Symmetric Systems

Polynomial P(x,y) is called symmetric if interchanging of x and y doesn't change polynomial, i.e. P(x,y)=P(y,x).

For example, polynomial `P_1(x,y)=x^3+3xy+y^3` is symmetric because `P_1(y,x)=y^3+3yx+x^3=x^3+3xy+y^3=P_1(x,y)`, and `P_2(x,y)=x^2+y` is not because `P_2(y,x)=y^2+x !=P_2(x,y)`.

System of equations is called symmetric if both of its equations are symmetric.

Symmetric system can be solved by introducing new variables - standard symmetric polynomials, i.e. `x+y` and `xy`.

Example. Solve System of equations `{(x^3+x^3y^3+y^3=17),(x+xy+y=5):}`.

This is symmetric system. Let `u=x+y,\ v=xy`. Since `x^3+y^3=(x+y)(x^2-xy+y^2)=(x+y)((x+y)^2-3xy)=u(u^2-3v)=`

`=u^3-3uv` then given system can be rewritten as `{(u^3-3uv+v^3=17),(u+v=5):}`.

This system can be easily solved by substitution method (expressing u from second equation and plugging in first). Solutions of this system are (3;2) and (2;3).

When we return to old variables, we will obtain set of systems: `{(x+y=3),(xy=2):},{(x+y=2),(xy=3):}`.

These systems again can be solved using substitution method. First system has two solutions: (1;2) and (2;1), second system doesn't have solutions.
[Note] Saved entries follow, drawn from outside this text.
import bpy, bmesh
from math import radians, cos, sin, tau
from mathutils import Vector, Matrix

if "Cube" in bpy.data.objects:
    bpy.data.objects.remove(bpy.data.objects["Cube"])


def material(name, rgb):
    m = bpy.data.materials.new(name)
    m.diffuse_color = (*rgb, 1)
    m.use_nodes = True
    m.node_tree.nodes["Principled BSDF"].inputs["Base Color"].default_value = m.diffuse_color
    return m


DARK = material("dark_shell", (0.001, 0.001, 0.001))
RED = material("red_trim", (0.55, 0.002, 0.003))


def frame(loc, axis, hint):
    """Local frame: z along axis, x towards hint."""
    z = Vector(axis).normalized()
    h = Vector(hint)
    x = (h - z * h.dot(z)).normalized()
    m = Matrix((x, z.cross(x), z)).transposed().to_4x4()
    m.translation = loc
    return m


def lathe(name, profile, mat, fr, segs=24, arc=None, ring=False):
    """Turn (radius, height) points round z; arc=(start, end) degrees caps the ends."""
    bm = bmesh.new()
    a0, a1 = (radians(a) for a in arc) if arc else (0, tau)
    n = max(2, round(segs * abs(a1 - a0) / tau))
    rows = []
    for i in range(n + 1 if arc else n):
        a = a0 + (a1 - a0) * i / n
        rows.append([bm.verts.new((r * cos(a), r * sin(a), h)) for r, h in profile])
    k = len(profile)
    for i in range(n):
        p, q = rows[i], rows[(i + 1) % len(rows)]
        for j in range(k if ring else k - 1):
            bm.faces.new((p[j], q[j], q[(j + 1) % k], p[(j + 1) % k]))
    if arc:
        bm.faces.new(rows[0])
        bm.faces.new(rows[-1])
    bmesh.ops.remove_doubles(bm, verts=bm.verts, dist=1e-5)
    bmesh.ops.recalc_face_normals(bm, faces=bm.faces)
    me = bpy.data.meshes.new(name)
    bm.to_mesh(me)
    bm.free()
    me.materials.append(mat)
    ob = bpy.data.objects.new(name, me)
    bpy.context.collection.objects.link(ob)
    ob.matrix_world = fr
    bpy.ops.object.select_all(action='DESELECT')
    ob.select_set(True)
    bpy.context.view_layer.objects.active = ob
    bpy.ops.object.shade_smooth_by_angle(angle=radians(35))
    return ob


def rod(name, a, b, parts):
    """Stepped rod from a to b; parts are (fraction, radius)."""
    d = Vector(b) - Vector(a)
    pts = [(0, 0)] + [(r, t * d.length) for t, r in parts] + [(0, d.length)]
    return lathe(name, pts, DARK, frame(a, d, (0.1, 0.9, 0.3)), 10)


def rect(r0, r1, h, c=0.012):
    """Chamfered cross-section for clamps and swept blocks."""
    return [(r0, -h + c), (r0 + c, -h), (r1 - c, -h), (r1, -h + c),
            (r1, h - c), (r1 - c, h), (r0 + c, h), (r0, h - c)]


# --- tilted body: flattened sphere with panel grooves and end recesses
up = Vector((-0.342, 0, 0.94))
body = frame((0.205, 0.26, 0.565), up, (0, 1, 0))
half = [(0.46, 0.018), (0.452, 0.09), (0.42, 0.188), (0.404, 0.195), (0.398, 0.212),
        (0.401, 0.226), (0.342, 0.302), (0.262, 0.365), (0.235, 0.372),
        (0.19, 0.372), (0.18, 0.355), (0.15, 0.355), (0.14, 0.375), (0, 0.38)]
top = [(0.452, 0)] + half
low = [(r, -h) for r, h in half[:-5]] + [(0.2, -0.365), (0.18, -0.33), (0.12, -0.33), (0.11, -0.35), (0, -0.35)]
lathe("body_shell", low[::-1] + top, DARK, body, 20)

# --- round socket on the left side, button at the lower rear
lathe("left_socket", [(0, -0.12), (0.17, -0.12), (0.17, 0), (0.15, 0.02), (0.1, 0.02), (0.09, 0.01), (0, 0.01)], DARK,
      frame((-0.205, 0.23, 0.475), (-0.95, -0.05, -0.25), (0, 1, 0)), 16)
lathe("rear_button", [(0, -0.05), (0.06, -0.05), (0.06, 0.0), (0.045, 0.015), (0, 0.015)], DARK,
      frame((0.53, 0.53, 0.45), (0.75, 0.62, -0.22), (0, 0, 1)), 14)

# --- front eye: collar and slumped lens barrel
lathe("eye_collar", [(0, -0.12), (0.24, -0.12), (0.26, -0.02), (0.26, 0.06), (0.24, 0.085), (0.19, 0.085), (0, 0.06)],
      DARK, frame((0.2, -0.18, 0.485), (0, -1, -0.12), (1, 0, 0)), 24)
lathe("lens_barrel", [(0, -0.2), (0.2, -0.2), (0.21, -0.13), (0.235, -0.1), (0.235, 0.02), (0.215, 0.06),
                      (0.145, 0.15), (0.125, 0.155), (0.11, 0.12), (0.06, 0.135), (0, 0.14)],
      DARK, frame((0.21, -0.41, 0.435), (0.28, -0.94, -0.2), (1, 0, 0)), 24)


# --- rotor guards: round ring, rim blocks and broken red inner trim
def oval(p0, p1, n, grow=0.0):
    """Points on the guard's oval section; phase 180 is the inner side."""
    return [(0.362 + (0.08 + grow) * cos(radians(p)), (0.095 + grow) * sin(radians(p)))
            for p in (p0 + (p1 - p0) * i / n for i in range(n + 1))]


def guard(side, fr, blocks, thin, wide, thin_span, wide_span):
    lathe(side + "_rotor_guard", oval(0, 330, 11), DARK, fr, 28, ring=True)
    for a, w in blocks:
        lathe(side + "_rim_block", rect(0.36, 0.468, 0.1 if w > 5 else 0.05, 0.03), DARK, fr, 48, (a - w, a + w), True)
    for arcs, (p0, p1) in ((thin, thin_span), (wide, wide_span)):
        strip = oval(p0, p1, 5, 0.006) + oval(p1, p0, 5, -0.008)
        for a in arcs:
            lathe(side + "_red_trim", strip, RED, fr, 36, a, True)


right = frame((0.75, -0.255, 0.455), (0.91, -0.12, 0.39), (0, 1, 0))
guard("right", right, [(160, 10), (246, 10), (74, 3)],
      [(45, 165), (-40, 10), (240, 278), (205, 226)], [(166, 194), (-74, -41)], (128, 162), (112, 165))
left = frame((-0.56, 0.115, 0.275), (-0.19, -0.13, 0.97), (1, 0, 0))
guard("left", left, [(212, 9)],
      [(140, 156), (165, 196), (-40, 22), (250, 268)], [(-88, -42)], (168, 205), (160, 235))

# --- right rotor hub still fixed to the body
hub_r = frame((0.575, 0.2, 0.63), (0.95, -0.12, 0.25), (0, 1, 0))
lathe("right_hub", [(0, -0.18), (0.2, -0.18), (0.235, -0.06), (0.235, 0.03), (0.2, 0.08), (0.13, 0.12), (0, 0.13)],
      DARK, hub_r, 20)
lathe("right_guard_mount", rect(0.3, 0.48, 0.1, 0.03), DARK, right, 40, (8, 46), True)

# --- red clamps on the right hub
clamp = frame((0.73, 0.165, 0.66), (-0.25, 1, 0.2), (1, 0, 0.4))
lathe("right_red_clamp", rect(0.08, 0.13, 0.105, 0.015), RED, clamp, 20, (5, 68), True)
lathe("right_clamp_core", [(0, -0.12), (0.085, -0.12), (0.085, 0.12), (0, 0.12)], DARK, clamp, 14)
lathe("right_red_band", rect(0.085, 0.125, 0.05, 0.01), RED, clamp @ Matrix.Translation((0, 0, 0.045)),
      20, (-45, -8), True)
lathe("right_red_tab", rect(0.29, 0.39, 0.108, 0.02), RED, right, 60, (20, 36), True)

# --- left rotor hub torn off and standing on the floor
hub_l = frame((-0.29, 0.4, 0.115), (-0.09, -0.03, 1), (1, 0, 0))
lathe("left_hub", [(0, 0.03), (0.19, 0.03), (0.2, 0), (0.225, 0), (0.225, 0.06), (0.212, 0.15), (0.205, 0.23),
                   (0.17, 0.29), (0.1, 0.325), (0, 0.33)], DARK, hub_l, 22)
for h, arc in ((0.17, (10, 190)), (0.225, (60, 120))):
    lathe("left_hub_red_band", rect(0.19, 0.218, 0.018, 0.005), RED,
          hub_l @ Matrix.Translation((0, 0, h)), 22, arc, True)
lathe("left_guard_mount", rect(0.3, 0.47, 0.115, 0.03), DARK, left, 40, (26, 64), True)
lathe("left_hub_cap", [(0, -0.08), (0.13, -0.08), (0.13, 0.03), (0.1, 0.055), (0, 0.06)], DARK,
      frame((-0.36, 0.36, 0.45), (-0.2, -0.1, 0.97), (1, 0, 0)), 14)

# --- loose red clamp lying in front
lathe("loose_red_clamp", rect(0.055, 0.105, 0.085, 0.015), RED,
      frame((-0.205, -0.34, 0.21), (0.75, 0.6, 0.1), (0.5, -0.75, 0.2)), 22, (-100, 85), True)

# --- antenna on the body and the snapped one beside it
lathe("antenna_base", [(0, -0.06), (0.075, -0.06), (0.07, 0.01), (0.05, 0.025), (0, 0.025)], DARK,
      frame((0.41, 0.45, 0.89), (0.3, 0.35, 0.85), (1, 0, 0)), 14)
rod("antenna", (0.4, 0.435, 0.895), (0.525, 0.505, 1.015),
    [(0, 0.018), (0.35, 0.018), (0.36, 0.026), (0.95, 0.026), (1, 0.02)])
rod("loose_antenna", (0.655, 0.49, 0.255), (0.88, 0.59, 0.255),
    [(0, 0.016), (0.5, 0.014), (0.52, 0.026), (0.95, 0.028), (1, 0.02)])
So, (1;2) and (2;1) are solutions of the initial system.